in ,

Keeping our faith amid COVID-19


In today’s Second Sunday of Easter, the apostle Thomas manifested a lack of trust of Jesus’ Resurrection. Because of this, the term “doubting Thomas” was coined to describe all doubters and skeptics.

The skeptical apostle said, “Unless I see the scars of the nails in his hands and put my finger on those scars and my hand in his side, I will not believe” (Jn 20,24).

Thomas got his wish after the ensuing week when the Risen Lord appeared. Mildly censuring him, Jesus said, “Put your finger here, and look at my hands. Touch and feel my side. Cease to doubt, but believe!” (Jn 20,27).

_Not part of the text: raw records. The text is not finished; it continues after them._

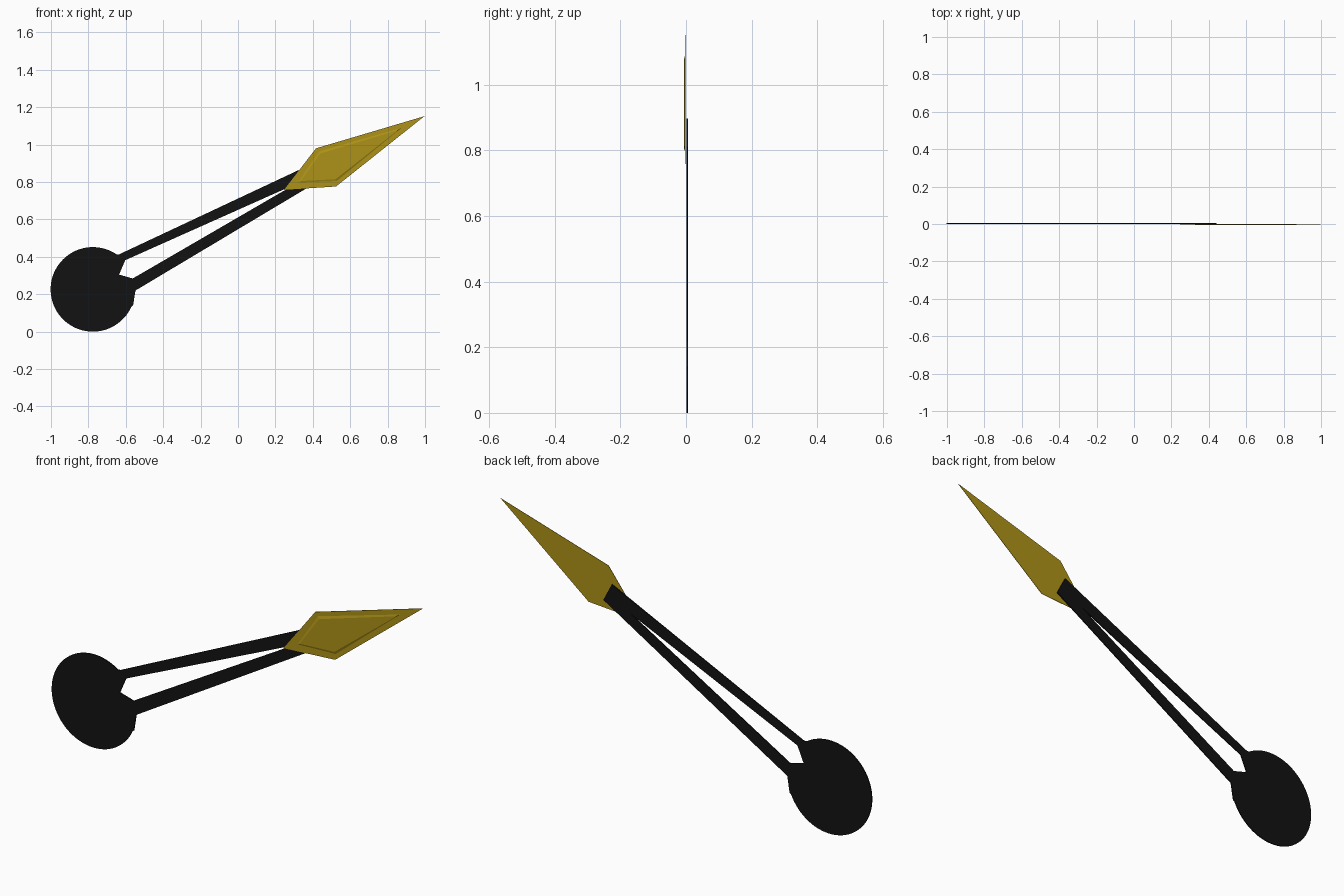
import bpy, bmesh, math
from mathutils import Vector

if "Cube" in bpy.data.objects:
    bpy.data.objects.remove(bpy.data.objects["Cube"])


def material(name, rgb):
    m = bpy.data.materials.new(name)
    m.diffuse_color = (*rgb, 1)
    m.use_nodes = True
    m.node_tree.nodes["Principled BSDF"].inputs["Base Color"].default_value = m.diffuse_color
    return m


def make_object(name, bm, mat):
    bmesh.ops.recalc_face_normals(bm, faces=bm.faces)
    me = bpy.data.meshes.new(name)
    bm.to_mesh(me)
    bm.free()
    ob = bpy.data.objects.new(name, me)
    bpy.context.collection.objects.link(ob)
    me.materials.append(mat)
    return ob


def ring(bm, pts, y):
    return [bm.verts.new((x, y, z)) for x, z in pts]


black = material("black", (0.006, 0.006, 0.006))
gold = material("gold", (0.42, 0.29, 0.009))

# Hand body: counterweight disc and two converging arms, cut from one thin sheet
cx, cz, r = -0.776, 0.226, 0.226
steps = 64
outline = []
for i in range(steps + 1):
    a = math.radians(56 + (336 - 56) * i / steps)
    outline.append((cx + r * math.cos(a), cz + r * math.sin(a)))
outline += [(-0.561, 0.14), (-0.548, 0.22), (0.44, 0.81), (0.395, 0.897), (-0.636, 0.413)]
slot = [(-0.603, 0.382), (-0.636, 0.305), (-0.563, 0.284), (0.30, 0.785)]

bm = bmesh.new()
edges = []
for loop in (outline, slot):
    vs = ring(bm, loop, 0.001)
    edges += [bm.edges.new((vs[i - 1], vs[i])) for i in range(len(vs))]
bmesh.ops.triangle_fill(bm, edges=edges, use_beauty=True, use_dissolve=False)
ext = bmesh.ops.extrude_face_region(bm, geom=bm.faces[:], use_keep_orig=True)
top = [g for g in ext["geom"] if isinstance(g, bmesh.types.BMVert)]
bmesh.ops.translate(bm, verts=top, vec=Vector((0, 0.005, 0)))
make_object("hand_body", bm, black)

# Arrow head: thin kite with a raised, bevelled inner panel on the front
kite = [(0.246, 0.758), (0.417, 0.98), (0.997, 1.152), (0.524, 0.776)]
step = [(0.322, 0.797), (0.432, 0.963), (0.875, 1.09), (0.527, 0.805)]
panel = [(0.335, 0.805), (0.44, 0.952), (0.855, 1.077), (0.522, 0.815)]

bm = bmesh.new()
levels = [ring(bm, p, y) for p, y in
          ((kite, -0.001), (kite, -0.003), (step, -0.003), (panel, -0.006))]
for a, b in zip(levels, levels[1:]):
    for i in range(4):
        bm.faces.new((a[i - 1], a[i], b[i], b[i - 1]))
bm.faces.new(levels[0])
bm.faces.new(levels[-1])
make_object("arrow_head", bm, gold)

Confronted with the real person, there was no more need for Thomas to touch and feel Christ’s wounds. Instead, he fell on his knees and cried: “You are my Lord and my God.” In this trying time, we need the faith of Thomas.


There’s an amusing story about a badly troubled man. He approached a priest and asked: “Bless me, Father, because my family is in crisis! My son is a drug user, my daughter an unwed mother, and my wife a gambler, and continued unburdening his problems. The priest got tired listening. He said, “Brod, everything you’re saying is negative. Isn’t there anything positive? The man replied: “Positive? Yes, Father. I’m… HIV positive!”

Of course, HIV positive is still negative. But that joke illustrates that in our “valley of tears,” we experience a lot of sufferings, trials and tribulations. Presently, we are flattened by health and financial crises due to the dreadful new coronavirus variant. Because of the lengthy lockdowns, workers lose their jobs, victims of the no-work-no-pay policy.

The twin crises have caused personal and family problems like those who cannot pay their monthly bills or medications and treatments for dialysis, cancer, and lingering sicknesses.

Then there is the extreme kind of weariness bordering on severe depression, despair, and even suicide.


We go to the doctor when we have a sickness and that’s needed. But do we also go to church or pray at home and bring our problem to God?

One time I was conversing with a doctor. I said, “Doc, do you believe in the saying, ‘God heals; the doctor collects the fee?’” He laughed. “There’s some truth to that, Father,” he replied, “because if God doesn’t will the cure, we doctors cannot do anything.”

The words of Jesus are, therefore, very timely and consoling: “Come to me all who are weary and find life burdensome, and I will give you rest “(Mt 11,28).

Jesus teaches us to cultivate relinquishment, the ability to let go of our anxieties and put ourselves in His hands.

However, let us ask ourselves. Does the fault lie in me as, for instance, I incurred lung cancer due to cigarette smoking? Or, got broke due to vices? Or, not exerting enough effort to look for some alternative work during this time of crisis?


In our “7 Last Words” TV presentation last Good Friday, we featured Jeffrey Sioson who works as a delivery man of various goods, using his bicycle. Jeffrey pedals as far as Nasugbu, Batangas; Cavite, and Antipolo. In his sharing, he said, “I have to do it to help my seven siblings finish their studies. One customer was so touched by his arduous work that he donated a new and bigger bicycle. It didn’t end there. The good customer posed Jeffrey’s story on Facebook and some readers donated three more bikes! Jeffrey prays devotedly but combines it with “sipag at tiyaga” (diligence and perseverance).

A successful and enterprising lady said: “I work hard. I do my best, and God will do the rest.”


Sr. Faustina Kowalska, to whom the Lord appeared several times, declared the simple message: the Heart of Jesus is overflowing with divine mercy toward sinners and wants all to come to him with trust-filled love.

This invitation is powerfully expressed in the classic painting of the Risen Christ. Jesus himself had instructed Sr. Faustina to have the sentence “JESUS, I TRUST IN YOU” written at the bottom of that painting.


“If you’re headed in the wrong direction, God always allows u-turns.” That’s the message of Jesus, the Divine Mercy.


APPEAL. Let me fervently appeal for help to the following: Bernadette V., a COVID-19 patient, five-yearold leukemia patient Alison L., Rosanna C., M. Maranga, Jacky L. sick of asthma.

Kindly donate any amount to buy medicines and food. Pope Francis once said, “Your good works will be your PASSPORT to Heaven.”


For inquiry, e-mail me at [email protected] or send donation through my BDO savings account Fr. Isabelo San Luis #0002251623.

What do you think?

Written by Tempo Desk

‘Using our coconuts’: Revitalizing a major industry

Before you give it away